The 70th anniversary of the atomic bombing of Hiroshima next month lends a certain symbolism to the announcement of the nuclear deal between Iran and the P5+1 (five permanent members of the UN Security Council and Germany). After more than two weeks of negotiations in Vienna, during which both breakdown and breakthrough seemed equally possible, a deal has been reached to limit Iran’s nuclear programme in return for the lifting of sanctions. This final agreement — following the provisional deal of April — was held up over the contentious issues of international supervision of Iran’s nuclear programme, the UN arms embargo and the pace of sanctions relief. Tuesday’s announcement followed a compromise whereby Tehran will allow UN inspectors to monitor its military sites, but their access will not be automatic and requests for access can be challenged by Tehran. While sceptics are likely to pounce upon this, it’s a climbdown for the Iranians, who had vowed not to allow the IAEA into their military sites. Tehran has further agreed that, should it be found in violation of the deal, sanctions can be restored within 65 days. The UN arms embargo and missile sanctions stay in place for five and eight years respectively.

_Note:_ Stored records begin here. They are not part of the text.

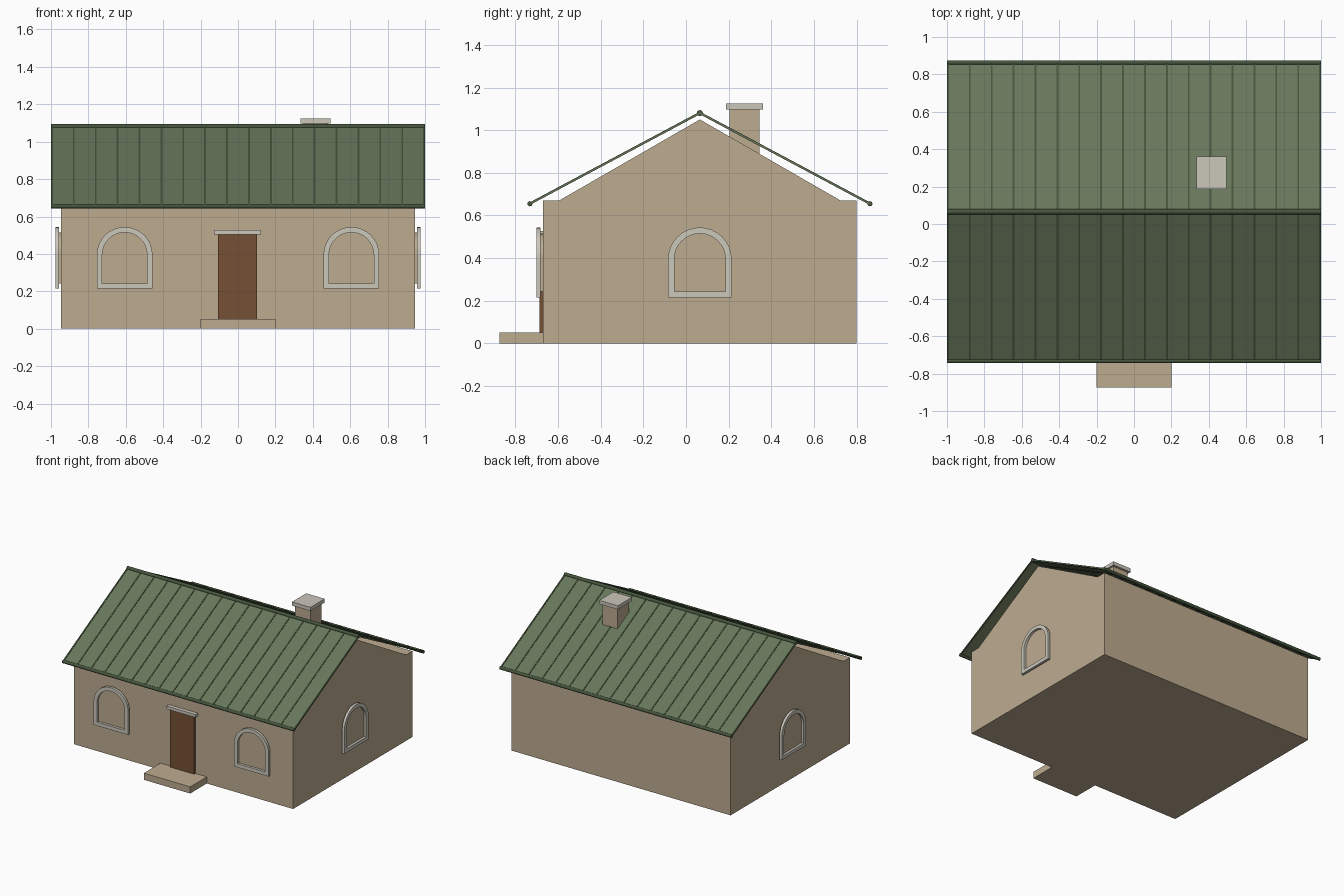
import bpy, bmesh
from math import pi, sin, cos, atan2, hypot
from mathutils import Matrix, Vector

old = bpy.data.objects.get("Cube")
if old:
    bpy.data.objects.remove(old, do_unlink=True)


def material(name, rgb):
    m = bpy.data.materials.new(name)
    m.use_nodes = True
    m.diffuse_color = (*rgb, 1)
    bsdf = m.node_tree.nodes["Principled BSDF"]
    bsdf.inputs["Base Color"].default_value = (*rgb, 1)
    bsdf.inputs["Roughness"].default_value = 0.8
    return m


WALL = material("sand plaster", (0.51, 0.41, 0.28))
TRIM = material("pale stone", (0.60, 0.57, 0.50))
DOOR = material("brown wood", (0.18, 0.08, 0.035))
ROOF = material("green metal", (0.14, 0.185, 0.105))
SEAM = material("dark green metal", (0.06, 0.09, 0.045))


def finish(name, bm, mat, matrix=None):
    if matrix:
        bm.transform(matrix)
    bmesh.ops.recalc_face_normals(bm, faces=bm.faces)
    mesh = bpy.data.meshes.new(name)
    bm.to_mesh(mesh)
    bm.free()
    mesh.materials.append(mat)
    ob = bpy.data.objects.new(name, mesh)
    bpy.context.collection.objects.link(ob)
    return ob


def add_box(bm, x, y, z, matrix=Matrix()):
    """Box between the given (low, high) ranges."""
    lo, hi = map(Vector, zip(x, y, z))
    place = Matrix.Translation((lo + hi) / 2) @ Matrix.Diagonal((*(hi - lo), 1))
    bmesh.ops.create_cube(bm, size=1, matrix=matrix @ place)


def box(name, x, y, z, mat):
    bm = bmesh.new()
    add_box(bm, x, y, z)
    return finish(name, bm, mat)


def prism(name, pts, near, far, mat, matrix, hole=None):
    """Outline in x and z, extruded towards -y; hole has as many points."""
    bm = bmesh.new()
    n = len(pts)

    def loop(p, d):
        return [bm.verts.new((u, -d, v)) for u, v in p]

    def bridge(a, b):
        for i in range(n):
            j = (i + 1) % n
            bm.faces.new((a[i], a[j], b[j], b[i]))

    back, front = loop(pts, near), loop(pts, far)
    bridge(back, front)
    if hole:
        back_in, front_in = loop(hole, near), loop(hole, far)
        bridge(front, front_in)
        bridge(front_in, back_in)
        bridge(back_in, back)
    else:
        bm.faces.new(back)
        bm.faces.new(front)
    return finish(name, bm, mat, matrix)


def rod(name, y, z, radius):
    bm = bmesh.new()
    bmesh.ops.create_cone(bm, cap_ends=True, segments=12, radius1=radius,
                          radius2=radius, depth=2)
    place = Matrix.Translation((0, y, z)) @ Matrix.Rotation(pi / 2, 4, "Y")
    ob = finish(name, bm, SEAM, place)
    for f in ob.data.polygons:
        f.use_smooth = len(f.vertices) == 4


def turn(angle):
    return Matrix.Rotation(angle, 4, "Z")


# Walls with gable ends
MID = 0.065
prism("walls", [(-0.67, 0), (0.8, 0), (0.8, 0.67), (0.725, 0.67), (MID, 1.05),
                (-0.595, 0.67), (-0.67, 0.67)], -0.945, 0.945, WALL, turn(pi / 2))

# Roof slopes with standing seams
RIDGE, EAVE, RUN, BAYS = 1.08, 0.655, 0.797, 17
length = hypot(RUN, RIDGE - EAVE)
pitch = atan2(RIDGE - EAVE, RUN)
for side, label in ((-1, "front"), (1, "back")):
    slope = (Matrix.Translation((0, MID, RIDGE)) @ turn(0 if side > 0 else pi)
             @ Matrix.Rotation(-pitch, 4, "X"))
    bm = bmesh.new()
    add_box(bm, (-1, 1), (0, length), (-0.003, 0.003), slope)
    finish(label + "_roof", bm, ROOF)
    bm = bmesh.new()
    for i in range(BAYS + 1):
        x = (-1 + 2 * i / BAYS) * 0.995
        add_box(bm, (x - 0.005, x + 0.005), (0, length), (-0.005, 0.006), slope)
    finish(label + "_roof_seams", bm, SEAM)
    rod(label + "_eave_rod", MID + side * RUN, EAVE, 0.012)
rod("ridge_rod", MID, RIDGE, 0.014)

# Chimney
box("chimney", (0.35, 0.48), (0.205, 0.345), (0.8, 1.096), WALL)
box("chimney_cap", (0.335, 0.495), (0.187, 0.362), (1.096, 1.125), TRIM)

# Door, lintel and step
box("door", (-0.107, 0.102), (-0.686, -0.66), (0.05, 0.505), DOOR)
box("door_lintel", (-0.128, 0.123), (-0.7, -0.66), (0.505, 0.528), TRIM)
box("front_step", (-0.2, 0.2), (-0.875, -0.66), (0, 0.052), WALL)


# Arched windows
def arch(radius, bottom, steps=16):
    curve = [(radius * cos(pi * i / steps), 0.395 + radius * sin(pi * i / steps))
             for i in range(steps + 1)]
    return [(-radius, bottom), (radius, bottom)] + curve


def window(name, matrix):
    outer, inner = arch(0.149, 0.215), arch(0.12, 0.243)
    prism(name + "_frame", outer, 0.012, 0.032, TRIM, matrix, hole=inner)
    prism(name + "_panel", inner, -0.01, 0.013, WALL, matrix)


for s, label in ((1, "left"), (-1, "right")):
    window("front_" + label + "_window", Matrix.Translation((s * 0.606, -0.67, 0)))
    window(label + "_side_window",
           Matrix.Translation((s * 0.945, MID, 0)) @ turn(s * pi / 2))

The nuclear dispute has been at the heart of the long confrontation between Washington and Tehran. Notwithstanding the veneer of multilateralism, therefore, the deal is primarily political and bilateral, necessitated by the need for constructive engagement in resolving one of the most difficult issues in an extremely volatile region. That’s why US President Barack Obama and Iranian President Hassan Rouhani see the deal as a triumph for diplomacy. Obama and Iranian Supreme Leader Ali Khamenei deserve credit for persisting with the negotiations, despite stiff opposition in both capitals. If Obama sought to break from congealed ideological narratives about the Middle East in America, Khamenei cut enough room for Rouhani to explore a compromise. Otherwise, enforcing rigorously monitorable restrictions while ending one of the most expansive sanctions regimes could have remained an insurmountable obstacle.
Rouhani’s reference to “new horizons” on “shared challenges” — a reference to the campaign against the Islamic State among other things — and a “new chapter” in Iran’s relations with the world hints at the change that is about to come to the Middle East. Undoubtedly, this will make America’s friends, in Israel and the Arab states, nervous about the rise in Iran’s stature. In turn, India, which has supported the negotiations process, must end its long neglect of the region. New Delhi should lend full support to a larger rapprochement between the US and Iran while moving quickly to seize its new diplomatic space in a region so far crippled by the sanctions regime.